Data for review:

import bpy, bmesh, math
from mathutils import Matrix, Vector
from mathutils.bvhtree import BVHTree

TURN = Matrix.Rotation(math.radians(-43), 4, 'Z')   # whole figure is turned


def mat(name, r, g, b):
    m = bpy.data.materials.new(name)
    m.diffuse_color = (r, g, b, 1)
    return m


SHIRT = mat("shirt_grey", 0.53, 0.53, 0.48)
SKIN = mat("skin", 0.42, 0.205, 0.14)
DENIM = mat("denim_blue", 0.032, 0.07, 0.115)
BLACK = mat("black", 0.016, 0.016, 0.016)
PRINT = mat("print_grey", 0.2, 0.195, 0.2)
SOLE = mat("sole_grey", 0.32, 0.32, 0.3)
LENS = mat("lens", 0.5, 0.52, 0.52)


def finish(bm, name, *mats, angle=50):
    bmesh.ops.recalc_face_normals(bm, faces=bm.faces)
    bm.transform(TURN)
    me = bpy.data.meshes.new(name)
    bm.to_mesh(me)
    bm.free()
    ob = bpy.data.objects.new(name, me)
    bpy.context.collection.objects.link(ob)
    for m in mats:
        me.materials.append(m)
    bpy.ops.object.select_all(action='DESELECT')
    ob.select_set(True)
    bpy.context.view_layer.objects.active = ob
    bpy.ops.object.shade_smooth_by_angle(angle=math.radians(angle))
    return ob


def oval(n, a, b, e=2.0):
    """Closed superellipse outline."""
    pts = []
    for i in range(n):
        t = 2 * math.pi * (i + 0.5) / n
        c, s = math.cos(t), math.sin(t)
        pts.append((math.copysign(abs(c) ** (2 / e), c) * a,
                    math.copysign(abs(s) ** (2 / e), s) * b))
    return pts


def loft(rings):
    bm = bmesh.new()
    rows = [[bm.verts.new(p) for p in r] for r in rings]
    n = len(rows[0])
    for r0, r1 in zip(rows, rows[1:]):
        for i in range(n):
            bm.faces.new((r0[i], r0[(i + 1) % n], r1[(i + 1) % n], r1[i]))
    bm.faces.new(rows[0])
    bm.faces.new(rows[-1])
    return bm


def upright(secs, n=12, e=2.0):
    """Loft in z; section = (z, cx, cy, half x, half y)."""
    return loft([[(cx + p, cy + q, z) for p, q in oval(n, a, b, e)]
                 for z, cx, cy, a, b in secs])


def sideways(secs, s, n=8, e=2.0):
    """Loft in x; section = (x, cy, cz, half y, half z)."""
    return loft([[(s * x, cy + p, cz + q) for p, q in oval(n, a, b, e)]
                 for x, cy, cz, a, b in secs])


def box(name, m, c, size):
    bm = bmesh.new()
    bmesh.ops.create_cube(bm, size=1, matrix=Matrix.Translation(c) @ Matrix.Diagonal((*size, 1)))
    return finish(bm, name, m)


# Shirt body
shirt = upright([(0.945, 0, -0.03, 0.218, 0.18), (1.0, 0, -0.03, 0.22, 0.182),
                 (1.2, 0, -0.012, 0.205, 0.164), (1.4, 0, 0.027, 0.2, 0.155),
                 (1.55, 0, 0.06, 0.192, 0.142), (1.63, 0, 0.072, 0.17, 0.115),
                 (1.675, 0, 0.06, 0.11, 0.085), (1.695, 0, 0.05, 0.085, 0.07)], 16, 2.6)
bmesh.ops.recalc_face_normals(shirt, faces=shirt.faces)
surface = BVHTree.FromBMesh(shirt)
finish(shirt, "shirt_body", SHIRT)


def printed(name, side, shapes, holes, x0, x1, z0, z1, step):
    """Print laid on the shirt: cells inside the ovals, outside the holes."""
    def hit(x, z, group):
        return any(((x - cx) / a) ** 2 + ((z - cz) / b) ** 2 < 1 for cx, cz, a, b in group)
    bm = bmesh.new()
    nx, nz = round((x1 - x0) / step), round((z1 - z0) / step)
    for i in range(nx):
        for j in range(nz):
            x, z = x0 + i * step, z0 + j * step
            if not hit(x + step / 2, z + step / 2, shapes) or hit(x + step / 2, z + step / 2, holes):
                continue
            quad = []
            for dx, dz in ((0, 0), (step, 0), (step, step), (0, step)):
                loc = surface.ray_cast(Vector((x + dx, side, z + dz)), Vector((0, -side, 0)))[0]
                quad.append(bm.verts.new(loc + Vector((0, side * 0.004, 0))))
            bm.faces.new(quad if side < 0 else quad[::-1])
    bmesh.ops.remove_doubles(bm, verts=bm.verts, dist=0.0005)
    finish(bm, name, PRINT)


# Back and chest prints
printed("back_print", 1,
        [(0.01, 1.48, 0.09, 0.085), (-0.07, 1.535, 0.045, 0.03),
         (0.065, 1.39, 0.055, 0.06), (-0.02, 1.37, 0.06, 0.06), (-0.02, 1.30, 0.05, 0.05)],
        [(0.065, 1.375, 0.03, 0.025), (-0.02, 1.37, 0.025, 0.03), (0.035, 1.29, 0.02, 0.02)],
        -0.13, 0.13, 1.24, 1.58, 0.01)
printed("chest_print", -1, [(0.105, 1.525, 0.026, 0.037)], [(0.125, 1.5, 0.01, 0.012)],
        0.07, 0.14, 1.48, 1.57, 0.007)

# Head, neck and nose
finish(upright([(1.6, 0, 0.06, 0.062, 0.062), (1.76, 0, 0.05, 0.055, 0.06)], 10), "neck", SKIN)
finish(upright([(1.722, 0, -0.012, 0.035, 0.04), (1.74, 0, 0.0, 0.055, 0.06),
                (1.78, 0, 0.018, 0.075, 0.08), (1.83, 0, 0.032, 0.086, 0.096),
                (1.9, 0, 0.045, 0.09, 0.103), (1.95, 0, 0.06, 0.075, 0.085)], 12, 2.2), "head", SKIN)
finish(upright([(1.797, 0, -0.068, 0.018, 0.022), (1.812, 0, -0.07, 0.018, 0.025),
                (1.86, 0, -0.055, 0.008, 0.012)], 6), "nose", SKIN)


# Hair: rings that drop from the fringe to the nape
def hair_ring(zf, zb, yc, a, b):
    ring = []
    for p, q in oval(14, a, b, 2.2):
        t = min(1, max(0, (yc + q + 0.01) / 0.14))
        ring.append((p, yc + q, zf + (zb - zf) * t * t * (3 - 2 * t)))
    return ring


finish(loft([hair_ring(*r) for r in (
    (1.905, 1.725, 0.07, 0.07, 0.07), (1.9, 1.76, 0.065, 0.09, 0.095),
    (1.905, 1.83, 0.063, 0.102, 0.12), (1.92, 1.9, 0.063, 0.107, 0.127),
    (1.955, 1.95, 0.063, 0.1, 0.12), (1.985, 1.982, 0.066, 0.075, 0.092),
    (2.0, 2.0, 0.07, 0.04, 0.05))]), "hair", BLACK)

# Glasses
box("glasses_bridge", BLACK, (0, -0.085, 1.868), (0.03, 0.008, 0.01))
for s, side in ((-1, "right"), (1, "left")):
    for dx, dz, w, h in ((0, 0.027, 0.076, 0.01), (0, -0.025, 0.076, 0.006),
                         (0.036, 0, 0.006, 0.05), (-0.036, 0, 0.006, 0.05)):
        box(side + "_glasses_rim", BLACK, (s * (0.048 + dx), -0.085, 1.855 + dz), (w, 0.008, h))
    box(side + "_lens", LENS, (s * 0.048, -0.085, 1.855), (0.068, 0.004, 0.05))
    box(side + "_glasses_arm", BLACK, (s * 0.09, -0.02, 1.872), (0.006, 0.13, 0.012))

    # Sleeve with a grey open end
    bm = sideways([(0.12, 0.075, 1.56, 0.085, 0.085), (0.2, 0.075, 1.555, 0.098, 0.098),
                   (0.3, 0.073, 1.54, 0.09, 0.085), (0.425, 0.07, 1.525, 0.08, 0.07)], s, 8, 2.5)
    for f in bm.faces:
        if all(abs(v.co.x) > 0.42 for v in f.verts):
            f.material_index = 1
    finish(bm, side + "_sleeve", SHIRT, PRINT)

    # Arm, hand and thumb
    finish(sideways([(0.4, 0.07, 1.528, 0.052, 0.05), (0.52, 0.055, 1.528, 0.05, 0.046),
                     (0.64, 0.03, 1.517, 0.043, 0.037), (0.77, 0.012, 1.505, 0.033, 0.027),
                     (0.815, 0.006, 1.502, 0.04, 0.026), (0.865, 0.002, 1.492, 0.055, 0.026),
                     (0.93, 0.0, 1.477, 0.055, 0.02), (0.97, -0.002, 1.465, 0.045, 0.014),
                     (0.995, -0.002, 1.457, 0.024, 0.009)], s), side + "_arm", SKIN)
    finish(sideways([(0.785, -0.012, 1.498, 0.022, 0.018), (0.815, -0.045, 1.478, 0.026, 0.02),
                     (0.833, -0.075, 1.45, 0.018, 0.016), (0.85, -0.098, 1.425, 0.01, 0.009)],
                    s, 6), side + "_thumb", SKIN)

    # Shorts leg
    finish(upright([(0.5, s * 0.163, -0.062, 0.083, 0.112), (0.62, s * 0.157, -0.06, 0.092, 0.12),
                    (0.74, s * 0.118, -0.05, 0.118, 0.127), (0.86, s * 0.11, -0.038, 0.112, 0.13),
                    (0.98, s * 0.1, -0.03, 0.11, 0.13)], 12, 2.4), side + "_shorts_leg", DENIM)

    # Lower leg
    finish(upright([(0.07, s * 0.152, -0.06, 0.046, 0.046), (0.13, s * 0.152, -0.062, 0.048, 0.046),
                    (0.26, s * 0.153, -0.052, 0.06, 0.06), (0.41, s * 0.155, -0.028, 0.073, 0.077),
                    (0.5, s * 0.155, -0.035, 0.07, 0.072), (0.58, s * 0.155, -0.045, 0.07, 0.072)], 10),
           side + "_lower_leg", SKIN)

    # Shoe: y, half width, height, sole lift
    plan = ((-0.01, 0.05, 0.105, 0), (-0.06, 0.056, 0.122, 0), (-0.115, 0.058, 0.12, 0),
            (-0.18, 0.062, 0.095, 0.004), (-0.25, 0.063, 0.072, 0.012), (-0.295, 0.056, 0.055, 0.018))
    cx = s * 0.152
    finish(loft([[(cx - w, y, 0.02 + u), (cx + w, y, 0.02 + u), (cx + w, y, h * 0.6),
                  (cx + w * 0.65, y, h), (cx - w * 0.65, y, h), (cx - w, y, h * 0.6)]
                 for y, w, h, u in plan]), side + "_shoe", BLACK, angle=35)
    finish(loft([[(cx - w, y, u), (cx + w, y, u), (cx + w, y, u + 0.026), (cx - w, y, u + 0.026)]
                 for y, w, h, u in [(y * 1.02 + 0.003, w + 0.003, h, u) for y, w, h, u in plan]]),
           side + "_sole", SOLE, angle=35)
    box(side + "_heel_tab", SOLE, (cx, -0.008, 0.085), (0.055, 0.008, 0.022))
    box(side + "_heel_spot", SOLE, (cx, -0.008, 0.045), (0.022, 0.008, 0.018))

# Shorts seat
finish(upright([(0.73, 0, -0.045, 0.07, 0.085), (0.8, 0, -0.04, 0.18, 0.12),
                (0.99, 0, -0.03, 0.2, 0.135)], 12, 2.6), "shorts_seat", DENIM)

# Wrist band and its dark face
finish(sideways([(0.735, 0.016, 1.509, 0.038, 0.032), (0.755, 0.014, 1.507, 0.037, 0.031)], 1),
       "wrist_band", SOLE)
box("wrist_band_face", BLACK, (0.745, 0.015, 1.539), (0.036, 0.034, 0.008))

Aim of the exercise:
Retype the records above exactly, from their first line through the line that contains "m = bpy.data.materials.new(name)", and stop there.

Exercise answer:
import bpy, bmesh, math
from mathutils import Matrix, Vector
from mathutils.bvhtree import BVHTree

TURN = Matrix.Rotation(math.radians(-43), 4, 'Z')   # whole figure is turned


def mat(name, r, g, b):
    m = bpy.data.materials.new(name)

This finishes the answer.